# WHAT TO PRODUCE
Find the line containing "rings.append(section(1.95 + 0.05" in the listing below. Repeat it exactly, along with each following line up to and including the one containing "(0.9, 1.25), (0.9, 2.3), (-0.03, 2.3)], -1, 1))".

THE DATA section start

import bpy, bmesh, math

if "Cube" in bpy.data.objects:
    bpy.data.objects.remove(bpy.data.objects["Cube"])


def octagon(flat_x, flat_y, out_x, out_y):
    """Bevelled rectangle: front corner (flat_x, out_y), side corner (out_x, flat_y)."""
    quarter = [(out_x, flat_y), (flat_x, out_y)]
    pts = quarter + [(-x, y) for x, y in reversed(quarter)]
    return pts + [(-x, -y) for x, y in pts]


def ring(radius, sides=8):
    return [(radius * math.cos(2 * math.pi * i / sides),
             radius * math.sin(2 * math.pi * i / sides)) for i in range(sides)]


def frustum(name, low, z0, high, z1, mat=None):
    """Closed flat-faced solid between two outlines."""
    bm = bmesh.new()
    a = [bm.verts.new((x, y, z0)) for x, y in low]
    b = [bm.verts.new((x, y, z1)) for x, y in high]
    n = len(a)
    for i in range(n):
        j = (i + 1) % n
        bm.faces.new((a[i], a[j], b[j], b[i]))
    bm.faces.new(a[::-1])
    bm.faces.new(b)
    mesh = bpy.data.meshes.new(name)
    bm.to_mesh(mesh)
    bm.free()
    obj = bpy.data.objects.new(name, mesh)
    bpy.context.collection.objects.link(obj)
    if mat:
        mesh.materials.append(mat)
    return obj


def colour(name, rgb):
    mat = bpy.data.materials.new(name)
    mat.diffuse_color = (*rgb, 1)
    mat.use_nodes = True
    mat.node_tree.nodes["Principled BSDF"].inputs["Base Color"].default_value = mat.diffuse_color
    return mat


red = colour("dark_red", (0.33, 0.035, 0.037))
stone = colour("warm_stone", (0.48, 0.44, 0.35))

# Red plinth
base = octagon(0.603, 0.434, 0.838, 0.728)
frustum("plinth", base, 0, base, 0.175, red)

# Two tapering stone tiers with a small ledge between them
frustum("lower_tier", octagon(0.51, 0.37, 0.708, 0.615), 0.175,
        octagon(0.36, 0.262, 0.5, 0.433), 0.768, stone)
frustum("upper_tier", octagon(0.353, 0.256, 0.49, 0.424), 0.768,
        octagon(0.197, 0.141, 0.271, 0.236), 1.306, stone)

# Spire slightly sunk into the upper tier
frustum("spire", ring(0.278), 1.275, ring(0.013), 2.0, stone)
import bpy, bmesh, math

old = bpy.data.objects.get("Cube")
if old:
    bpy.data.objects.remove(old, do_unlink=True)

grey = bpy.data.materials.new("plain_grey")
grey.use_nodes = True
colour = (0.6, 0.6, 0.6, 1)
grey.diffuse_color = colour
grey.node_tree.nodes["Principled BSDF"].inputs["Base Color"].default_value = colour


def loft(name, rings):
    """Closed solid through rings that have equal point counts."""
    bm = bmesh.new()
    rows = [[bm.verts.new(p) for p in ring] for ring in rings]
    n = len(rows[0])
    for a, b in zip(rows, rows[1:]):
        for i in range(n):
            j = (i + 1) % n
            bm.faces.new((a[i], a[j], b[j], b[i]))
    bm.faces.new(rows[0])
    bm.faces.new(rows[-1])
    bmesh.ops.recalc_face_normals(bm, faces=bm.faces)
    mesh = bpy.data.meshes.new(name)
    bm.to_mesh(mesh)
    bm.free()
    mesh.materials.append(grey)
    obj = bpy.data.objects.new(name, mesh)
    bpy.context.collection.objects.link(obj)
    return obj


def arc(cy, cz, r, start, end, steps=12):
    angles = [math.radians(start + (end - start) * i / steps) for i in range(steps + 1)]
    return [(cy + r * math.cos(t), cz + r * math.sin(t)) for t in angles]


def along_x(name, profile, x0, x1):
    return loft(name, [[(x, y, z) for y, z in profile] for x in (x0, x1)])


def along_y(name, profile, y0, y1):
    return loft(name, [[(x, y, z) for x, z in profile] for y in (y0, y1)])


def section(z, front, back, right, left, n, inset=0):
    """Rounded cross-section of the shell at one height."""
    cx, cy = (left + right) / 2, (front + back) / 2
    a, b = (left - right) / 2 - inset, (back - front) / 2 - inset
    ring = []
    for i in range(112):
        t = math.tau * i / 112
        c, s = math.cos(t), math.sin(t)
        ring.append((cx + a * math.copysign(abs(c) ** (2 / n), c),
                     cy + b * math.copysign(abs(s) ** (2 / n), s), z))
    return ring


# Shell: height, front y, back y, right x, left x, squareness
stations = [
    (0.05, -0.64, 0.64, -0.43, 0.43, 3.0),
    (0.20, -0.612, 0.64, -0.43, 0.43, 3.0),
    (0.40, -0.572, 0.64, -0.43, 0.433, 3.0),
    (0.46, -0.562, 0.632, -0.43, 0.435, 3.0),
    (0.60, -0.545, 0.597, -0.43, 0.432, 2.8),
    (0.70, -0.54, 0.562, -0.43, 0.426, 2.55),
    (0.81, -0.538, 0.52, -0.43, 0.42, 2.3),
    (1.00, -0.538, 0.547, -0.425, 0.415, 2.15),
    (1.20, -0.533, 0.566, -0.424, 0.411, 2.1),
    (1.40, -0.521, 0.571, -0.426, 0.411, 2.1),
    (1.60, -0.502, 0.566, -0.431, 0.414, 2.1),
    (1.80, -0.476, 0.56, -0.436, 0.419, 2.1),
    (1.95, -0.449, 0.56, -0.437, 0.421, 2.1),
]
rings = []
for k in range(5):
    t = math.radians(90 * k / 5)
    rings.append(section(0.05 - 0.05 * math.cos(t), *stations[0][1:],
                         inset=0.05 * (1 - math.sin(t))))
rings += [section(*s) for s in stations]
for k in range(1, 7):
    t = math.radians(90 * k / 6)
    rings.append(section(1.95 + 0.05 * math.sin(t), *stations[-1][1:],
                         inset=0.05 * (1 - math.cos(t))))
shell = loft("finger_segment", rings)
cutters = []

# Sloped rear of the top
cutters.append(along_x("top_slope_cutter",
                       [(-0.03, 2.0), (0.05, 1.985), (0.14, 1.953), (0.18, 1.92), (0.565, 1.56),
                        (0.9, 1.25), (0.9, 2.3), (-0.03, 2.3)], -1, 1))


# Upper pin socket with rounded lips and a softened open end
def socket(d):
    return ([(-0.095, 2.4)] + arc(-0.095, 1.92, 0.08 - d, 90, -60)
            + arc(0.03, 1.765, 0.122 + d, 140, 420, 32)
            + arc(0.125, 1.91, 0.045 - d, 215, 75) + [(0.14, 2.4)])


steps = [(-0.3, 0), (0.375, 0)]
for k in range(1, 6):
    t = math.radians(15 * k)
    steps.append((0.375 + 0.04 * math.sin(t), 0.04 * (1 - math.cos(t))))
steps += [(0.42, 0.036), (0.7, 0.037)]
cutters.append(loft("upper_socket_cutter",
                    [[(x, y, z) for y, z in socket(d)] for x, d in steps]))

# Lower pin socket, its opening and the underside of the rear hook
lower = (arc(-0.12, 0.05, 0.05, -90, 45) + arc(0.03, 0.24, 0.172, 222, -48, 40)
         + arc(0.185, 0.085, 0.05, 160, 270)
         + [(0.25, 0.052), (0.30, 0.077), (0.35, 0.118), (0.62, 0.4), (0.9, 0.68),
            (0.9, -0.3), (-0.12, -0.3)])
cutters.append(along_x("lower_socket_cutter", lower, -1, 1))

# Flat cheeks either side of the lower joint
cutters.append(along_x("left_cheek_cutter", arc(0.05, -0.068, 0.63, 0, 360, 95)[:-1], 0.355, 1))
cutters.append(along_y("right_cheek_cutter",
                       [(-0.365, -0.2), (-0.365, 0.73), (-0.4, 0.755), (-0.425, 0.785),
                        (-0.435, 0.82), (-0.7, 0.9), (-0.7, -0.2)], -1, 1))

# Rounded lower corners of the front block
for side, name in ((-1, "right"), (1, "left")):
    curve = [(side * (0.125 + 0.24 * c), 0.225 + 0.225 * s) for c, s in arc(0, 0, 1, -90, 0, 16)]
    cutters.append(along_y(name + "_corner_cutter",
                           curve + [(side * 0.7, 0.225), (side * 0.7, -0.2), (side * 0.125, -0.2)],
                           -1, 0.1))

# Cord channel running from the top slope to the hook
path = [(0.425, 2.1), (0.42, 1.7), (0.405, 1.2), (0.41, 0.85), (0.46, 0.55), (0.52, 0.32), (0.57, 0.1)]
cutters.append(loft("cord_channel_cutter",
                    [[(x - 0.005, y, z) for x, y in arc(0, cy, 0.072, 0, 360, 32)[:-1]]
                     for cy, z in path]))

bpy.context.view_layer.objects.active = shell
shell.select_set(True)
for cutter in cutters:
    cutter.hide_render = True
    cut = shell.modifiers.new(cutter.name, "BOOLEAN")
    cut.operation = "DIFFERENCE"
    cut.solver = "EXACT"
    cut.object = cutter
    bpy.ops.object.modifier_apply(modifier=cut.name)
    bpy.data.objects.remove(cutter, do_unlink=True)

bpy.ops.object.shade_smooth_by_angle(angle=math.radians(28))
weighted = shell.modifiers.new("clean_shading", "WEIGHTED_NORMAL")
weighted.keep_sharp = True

THE DATA section end

# ANSWER TO THIS TASK
    rings.append(section(1.95 + 0.05 * math.sin(t), *stations[-1][1:],
                         inset=0.05 * (1 - math.cos(t))))
shell = loft("finger_segment", rings)
cutters = []

# Sloped rear of the top
cutters.append(along_x("top_slope_cutter",
                       [(-0.03, 2.0), (0.05, 1.985), (0.14, 1.953), (0.18, 1.92), (0.565, 1.56),
                        (0.9, 1.25), (0.9, 2.3), (-0.03, 2.3)], -1, 1))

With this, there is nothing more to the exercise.